◆ Exercise description ◆
Retype the lines from the first one in the records down to the line containing "S, NX, NY = 0.08, 20, 25", counting both, and leave out any pictures.

(Stored data entries)
________________________________________
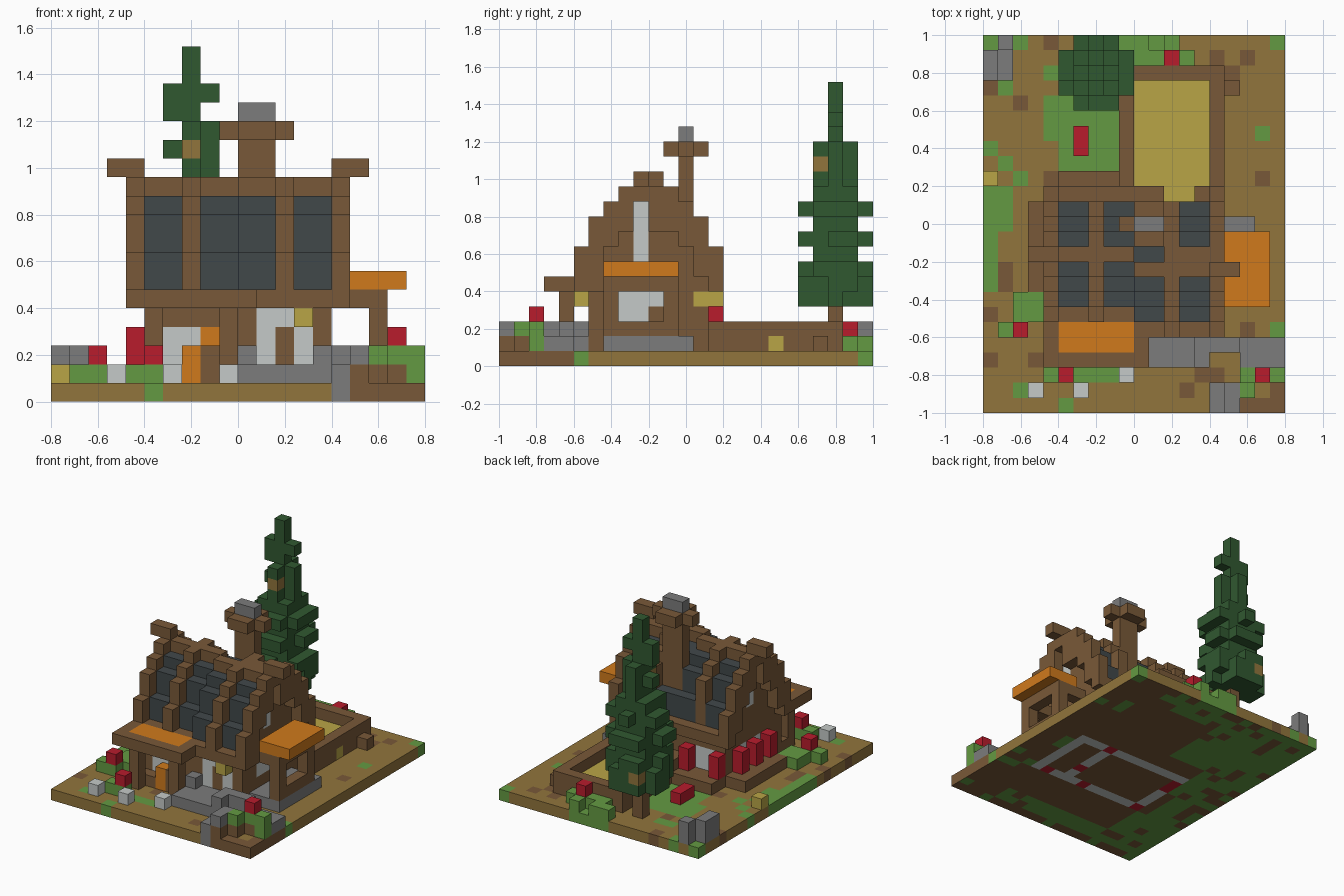
import bpy
import bmesh
import random
from mathutils import Vector

random.seed(7)
if "Cube" in bpy.data.objects:
    bpy.data.objects.remove(bpy.data.objects["Cube"], do_unlink=True)

S, NX, NY = 0.08, 20, 25          # cell size and plot size in cells
PALETTE = dict(earth="91753C", timber="795938", grass="649A42", pine="305830",
               slate="41484A", stone="7C7C7C", pale="C5CAC8", orange="D07A1C",
               red="B81C2C", straw="B9A546")
NAMES = list(PALETTE)


def linear(h):
    vals = [int(h[n:n + 2], 16) / 255 for n in (0, 2, 4)]
    return [v / 12.92 if v < 0.04 else ((v + 0.055) / 1.055) ** 2.4 for v in vals] + [1]


def make_material(name):
    m = bpy.data.materials.new(name)
    m.use_nodes = True
    m.diffuse_color = linear(PALETTE[name])
    node = m.node_tree.nodes["Principled BSDF"]
    node.inputs["Base Color"].default_value = linear(PALETTE[name])
    node.inputs["Roughness"].default_value = 0.9
    return m


MATS = [make_material(n) for n in NAMES]
cells = {}


def span(v):
    return range(v, v + 1) if isinstance(v, int) else range(v[0], v[1] + 1)


def block(part, colour, x, y, z):
    """Fill a range of cells; a single number means one cell thick."""
    for i in span(x):
        for j in span(y):
            for k in span(z):
                cells[i, j, k] = (part, colour)


def spots(part, colour, z, *places):
    for i, j in places:
        block(part, colour, i, j, z)


# Ground plate with seeded patches and a plain rim
for i in range(NX):
    for j in range(NY):
        r = random.random()
        c = "timber" if r < 0.1 else "grass" if r < 0.12 else "earth"
        block("ground", c, i, j, 0)
block("ground", "grass", (5, 8), (16, 20), 0)
block("ground", "grass", 4, (18, 20), 0)
block("ground", "grass", (0, 1), (12, 14), 0)
block("ground", "grass", 0, (8, 11), 0)
block("ground", "grass", (6, 8), 2, 0)
block("ground", "earth", (0, 14), 0, 0)
block("ground", "earth", 19, (6, 23), 0)
block("ground", "timber", 19, (0, 4), 0)
block("ground", "timber", (16, 18), 0, 0)
block("ground", "stone", 15, (0, 1), 0)
block("ground", "grass", (9, 12), 24, 0)
spots("ground", "grass", 0, (5, 0), (19, 5), (19, 24), (2, 24), (0, 24), (1, 21),
      (1, 16), (0, 17), (2, 15))

# House body and stone footing
block("house_walls", "timber", (5, 14), (6, 13), (1, 5))
block("footing", "stone", (14, 17), (7, 12), 1)

# Doors and windows
block("front_door", "pale", (11, 13), 6, (2, 4))
block("front_door", "timber", 12, 6, (2, 3))
block("front_window", "pale", (6, 7), 6, (2, 3))
block("front_shutter", "orange", 8, 6, 3)
block("side_window", "pale", 14, (8, 10), (3, 4))
block("side_window", "timber", 14, 10, 3)
block("back_window", "pale", (6, 7), 13, (2, 3))
for j in (9, 11):
    block("left_window", "pale", 5, j, (2, 3))

# Eaves
block("eaves", "timber", (4, 11), 14, 5)
block("eaves", "timber", (14, 15), 14, 5)
block("eaves", "timber", (4, 15), (5, 6), 5)

# Roof: timber ribs rising one step outside the slate panels
RIB_TOPS = (8, 10, 11, 12, 12)
for i in range(4, 16):
    front = 5 if i >= 10 else 6
    for j in range(front, 15):
        d = min(j - front, 14 - j)
        top = RIB_TOPS[d]
        if i in (4, 15):
            beside_window = (i, j) in ((4, 10), (15, 9))
            low = 11 if beside_window else 6 if d < 2 else top - 3
            block("roof_ribs", "timber", i, j, (low, top - 1))
        elif i in (7, 12) and (d > 0 or j < 14):
            block("roof_ribs", "timber", i, j, (6, top - 1))
        elif d > 0:
            slate_top = RIB_TOPS[d - 1]
            block("roof_slates", "slate", i, j, (6, min(slate_top, 11) - 1))
            if i in (5, 14) and slate_top > 8:
                block("gable", "timber", i, j, (6, slate_top - 3))
for i, j in ((5, 10), (14, 9)):
    block("gable_window", "pale", i, j, (7, 10))
block("ridge", "timber", (4, 9), 10, 11)
block("ridge", "timber", (10, 15), 9, 11)
block("ridge", "timber", (13, 15), 10, 11)
block("ridge", "timber", (3, 4), 10, 12)
block("ridge", "timber", (15, 16), 9, 12)

# Chimney
block("chimney", "timber", (10, 11), 12, (8, 13))
block("chimney", "timber", (9, 12), 12, 14)
block("chimney", "timber", (10, 11), (11, 13), 14)
block("chimney_cap", "stone", (10, 11), 12, 15)

# Front porch
block("porch_roof", "timber", (4, 10), (3, 5), 5)
block("porch_canopy", "orange", (5, 9), (4, 5), 5)
for i in (5, 9):
    block("porch_post", "timber", i, 4, (1, 4))
block("porch_floor", "timber", (5, 9), 5, 1)
block("porch_pot", "orange", 7, 5, (1, 2))
block("porch_bench", "timber", 8, 5, (1, 2))
spots("lantern", "straw", 4, (13, 5), (14, 14), (14, 13))

# Side awning on posts
block("awning", "orange", (16, 18), (7, 11), 6)
for j in (7, 11):
    block("awning_post", "timber", 17, j, (2, 4))
    block("awning_frame", "timber", (15, 17), j, 5)
block("awning_frame", "timber", 17, (7, 11), 5)
block("awning_frame", "timber", 17, (7, 11), 2)

# Window boxes with flowers
block("left_box", "timber", (3, 4), (8, 13), 1)
for j in (8, 10, 12):
    block("left_flowers", "red", 4, j, (2, 3))
block("back_box", "timber", (5, 8), (14, 15), 1)
for i in (5, 8):
    block("back_flowers", "red", i, 14, (2, 3))

# Stone steps and rubble
block("steps", "stone", (10, 14), (3, 5), 1)
block("steps", "stone", 10, 5, 2)
block("steps", "stone", 14, 3, 2)
block("steps", "stone", (14, 16), 4, (1, 2))
block("rubble", "stone", (16, 19), 4, 1)
block("rubble", "stone", (17, 19), 3, 1)
block("rubble", "stone", 15, (0, 1), 1)
block("rubble", "stone", 16, (0, 1), 2)
block("rubble", "timber", 16, (0, 1), 1)
block("back_rubble", "stone", 0, (22, 23), (1, 2))
block("back_rubble", "stone", 1, (22, 24), 1)
block("back_rubble", "stone", 1, 24, 2)

# Walled straw field
block("field_wall", "timber", (9, 15), (14, 22), (1, 2))
block("field_wall", "timber", 16, 21, 1)
for i in range(10, 15):
    for j in range(14, 22):
        if j > 14 or i in (12, 13):
            cells.pop((i, j, 2))
            block("field", "straw", i, j, 1)
block("field", "straw", 15, 18, 1)
spots("straw_bale", "straw", 1, (0, 15))

# Shrubs and flowers
block("left_shrub", "grass", (2, 3), (6, 7), 1)
block("left_shrub", "grass", (1, 2), 5, 1)
block("front_shrub", "grass", (4, 5), 2, 1)
block("corner_shrub", "timber", 18, 2, 1)
block("corner_shrub", "grass", 18, 2, 2)
block("corner_shrub", "grass", 19, 2, (1, 2))
block("corner_shrub", "grass", 17, 2, 1)
block("corner_shrub", "timber", 17, 1, 1)
block("corner_shrub", "grass", 17, 1, 2)
block("back_shrub", "grass", (10, 13), 23, 1)
spots("back_shrub", "grass", 1, (9, 24), (10, 24), (12, 24))
spots("white_flowers", "pale", 1, (3, 1), (6, 1), (9, 2))
spots("red_flowers", "red", 1, (6, 17), (6, 18))
spots("red_flowers", "red", 2, (2, 5), (5, 2), (12, 23))
spots("red_flowers", "red", 3, (18, 2))

# Pine tree: alternating wide and narrow tiers
block("tree_trunk", "timber", 7, 22, (1, 3))
for k in range(4, 15):
    limit = 5 if k in (4, 5, 6, 8, 10) else 2
    for dx in range(-2, 3):
        for dy in range(-2, 3):
            reach = dx * dx + dy * dy
            thin = k > 11 and (reach > 1 or (dx < 0 and k != 13))
            if reach <= limit and not thin and (reach < 5 or random.random() < 0.65):
                block("tree", "pine", 7 + dx, 22 + dy, k)
block("tree", "pine", 7, 22, (15, 18))
block("tree", "pine", 6, 22, 15)
block("tree", "pine", (6, 8), 22, 16)
block("tree", "earth", 7, 21, 13)
block("tree", "earth", 6, 24, 5)
block("tree", "pine", (7, 8), 24, 5)


def underside(i, j):
    """Colour of the plate seen from below: footing ring, grass, soil."""
    if 5 <= i <= 16 and 7 <= j <= 13 and (i in (5, 13, 16) or j in (7, 13)):
        return "red" if random.random() < 0.2 else "pale"
    if 4 < i < 17 and 2 < j < 22 and not (i < 9 and j > 15):
        return "timber"
    edge = i > 15 or j < 1
    return "grass" if random.random() < (0.15 if edge else 0.8) else "timber"


# Turn each part's exposed cell faces into a mesh
DIRS = [Vector(d) for d in ((1, 0, 0), (-1, 0, 0), (0, 1, 0), (0, -1, 0), (0, 0, 1), (0, 0, -1))]


def build(part):
    bm, verts = bmesh.new(), {}
    for (i, j, k), (owner, colour) in cells.items():
        if owner != part:
            continue
        for d in DIRS:
            if (i + d.x, j + d.y, k + d.z) in cells:
                continue
            u = Vector((d.y, d.z, d.x))
            w = d.cross(u)
            centre = Vector((i, j, k)) + (Vector((1, 1, 1)) + d) / 2
            loop = []
            for a, b in ((-1, -1), (1, -1), (1, 1), (-1, 1)):
                key = tuple(round(c) for c in centre + (u * a + w * b) / 2)
                if key not in verts:
                    verts[key] = bm.verts.new(((key[0] - NX / 2) * S, (key[1] - NY / 2) * S, key[2] * S))
                loop.append(verts[key])
            face = bm.faces.new(loop)
            name = underside(i, j) if k == 0 and d.z < 0 else colour
            face.material_index = NAMES.index(name)
    mesh = bpy.data.meshes.new(part)
    bm.to_mesh(mesh)
    bm.free()
    for m in MATS:
        mesh.materials.append(m)
    bpy.context.collection.objects.link(bpy.data.objects.new(part, mesh))


for part in sorted({owner for owner, _ in cells.values()}):
    build(part)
________________________________________
◆ Result of this exercise ◆
import bpy
import bmesh
import random
from mathutils import Vector

random.seed(7)
if "Cube" in bpy.data.objects:
    bpy.data.objects.remove(bpy.data.objects["Cube"], do_unlink=True)

S, NX, NY = 0.08, 20, 25          # cell size and plot size in cells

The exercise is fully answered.